Aryeh King, a Jerusalem city councilman from the United Jerusalem party, has been railing for weeks over the lack of deployment throughout the city.
“I want to see policemen in eastern Jerusalem every day, not just when there’s a terrorist attack,” King said. “I want to see a policeman sitting in the main junction of eastern Jerusalem no matter what day it is. Not just Ramadan and Sukkot, every day, like I see in the center of town on King George and Ben Yehuda.
“I’m not blaming the policemen. I’m blaming the policy, the orders they are getting through government minister Aharonovitch. Bibi needs to fire Aharonovitch.”
The new plan includes deploying more police on the ground – both uniformed and undercover – at problem spots and at sensitive times, and utilizing new technologies for patrolling, detecting, and preventing trouble.
In addition, observation balloons equipped with cameras have been flying over Beit Hanina and Shuafat, beaming high-resolution pictures to police, who can immediately respond to prevent small incidents from getting out of hand.
At the start of his weekly Cabinet meeting on Sunday, Netanyahu told the ministers that Israel “will not allow the reality in the city to become such that people lob stones, throw firebombs and disturb public order.”
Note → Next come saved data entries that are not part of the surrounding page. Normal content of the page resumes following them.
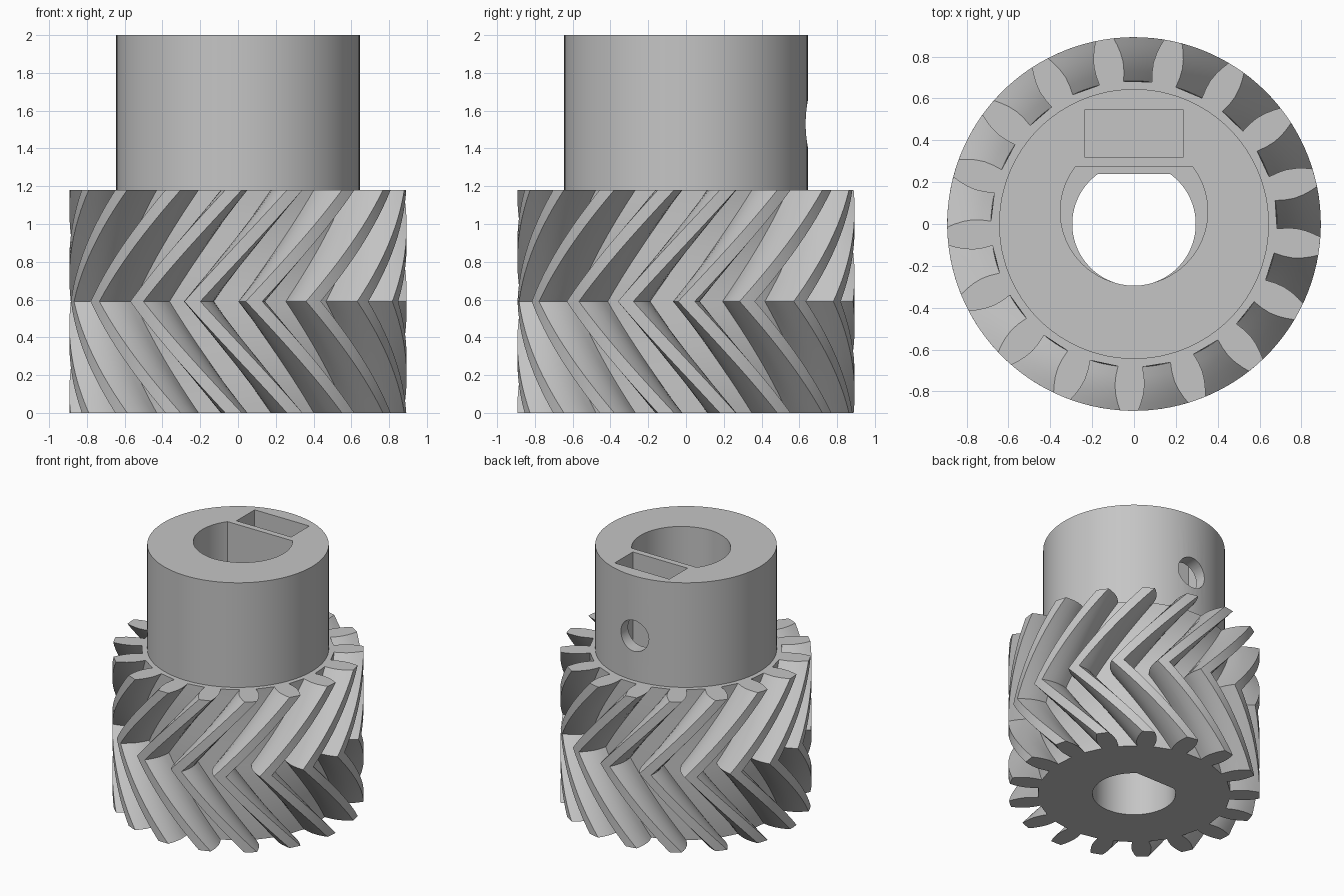
import bpy, bmesh, math
from mathutils import Matrix

if "Cube" in bpy.data.objects:
    bpy.data.objects.remove(bpy.data.objects["Cube"])

TEETH, PITCH = 17, 2 * math.pi / 17
PHASE = math.radians(-6.8)        # direction of one tooth at the end faces
TWIST = math.radians(-35.4)       # rotation reached at mid height
GEAR_H, TOP = 1.18, 2.0

grey = bpy.data.materials.new("grey plastic")
grey.diffuse_color = (0.56, 0.56, 0.56, 1)
grey.use_nodes = True
grey.node_tree.nodes["Principled BSDF"].inputs["Base Color"].default_value = grey.diffuse_color


def loft(name, loops):
    """Closed solid through rings of equal point count, capped at both ends."""
    bm = bmesh.new()
    rings = [[bm.verts.new(p) for p in loop] for loop in loops]
    n = len(rings[0])
    for a, b in zip(rings, rings[1:]):
        for i in range(n):
            j = (i + 1) % n
            bm.faces.new((a[i], a[j], b[j], b[i]))
    bm.faces.new(rings[0][::-1])
    bm.faces.new(rings[-1])
    bmesh.ops.recalc_face_normals(bm, faces=bm.faces)
    me = bpy.data.meshes.new(name)
    bm.to_mesh(me)
    bm.free()
    me.materials.append(grey)
    ob = bpy.data.objects.new(name, me)
    bpy.context.collection.objects.link(ob)
    return ob


def prism(name, outline, z0, z1):
    return loft(name, [[(x, y, z) for x, y in outline] for z in (z0, z1)])


def arc(r, cy=0.0, start=0.0, end=2 * math.pi, n=96):
    return [(r * math.cos(start + (end - start) * i / n),
             cy + r * math.sin(start + (end - start) * i / n)) for i in range(n + 1)]


def d_shape(r, cy, flat):
    """Circle cut off by a flat on its back side."""
    a = math.asin((flat - cy) / r)
    return arc(r, cy, math.pi - a, 2 * math.pi + a, 72)


# Gear: one tooth flank as (radius, half angle in degrees), mirrored and repeated
flank = [(0.684, 4.9), (0.73, 5.3), (0.775, 5.25), (0.82, 4.6), (0.86, 3.7), (0.893, 2.8)]
tooth = [(r, -a) for r, a in flank] + [(0.893, 0)] + [(r, a) for r, a in flank[::-1]]
polar = [(r, PHASE + k * PITCH + math.radians(a)) for k in range(TEETH) for r, a in tooth]
STEPS = 24
rings = []
for s in range(STEPS + 1):
    t = s / STEPS
    turn = TWIST * (1 - abs(2 * t - 1))
    rings.append([(r * math.cos(a + turn), r * math.sin(a + turn), GEAR_H * t)
                  for r, a in polar])
gear = loft("herringbone_gear", rings)

# Hub, merged into the gear
hub = prism("hub", arc(0.645)[:-1], 1.0, TOP)

# Cutters: shaft bore, wider hub bore, nut slot, set screw hole
bore = prism("shaft_bore_cutter", d_shape(0.295, 0, 0.24), -0.2, TOP + 0.2)
wide = prism("hub_bore_cutter", d_shape(0.352, 0.06, 0.272), GEAR_H, TOP + 0.2)
slot = prism("nut_slot_cutter", [(-0.237, 0.32), (0.237, 0.32), (0.237, 0.545), (-0.237, 0.545)],
             1.25, TOP + 0.2)
screw = prism("screw_hole_cutter", arc(0.121, n=40)[:-1], 0.1, 0.9)
screw.data.transform(Matrix.Translation((0, 0, 1.53)) @ Matrix.Rotation(-math.pi / 2, 4, 'X'))

bpy.context.view_layer.objects.active = gear
gear.select_set(True)
for part, op in ((hub, 'UNION'), (bore, 'DIFFERENCE'), (wide, 'DIFFERENCE'),
                 (slot, 'DIFFERENCE'), (screw, 'DIFFERENCE')):
    part.hide_render = True
    m = gear.modifiers.new(part.name, 'BOOLEAN')
    m.operation, m.object, m.solver = op, part, 'EXACT'
    bpy.ops.object.modifier_apply(modifier=m.name)
    bpy.data.objects.remove(part)

bpy.ops.object.shade_smooth_by_angle(angle=math.radians(25))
Barkat is pinning his hopes on the balloons, and is planning to launch four more above the main areas of conflict.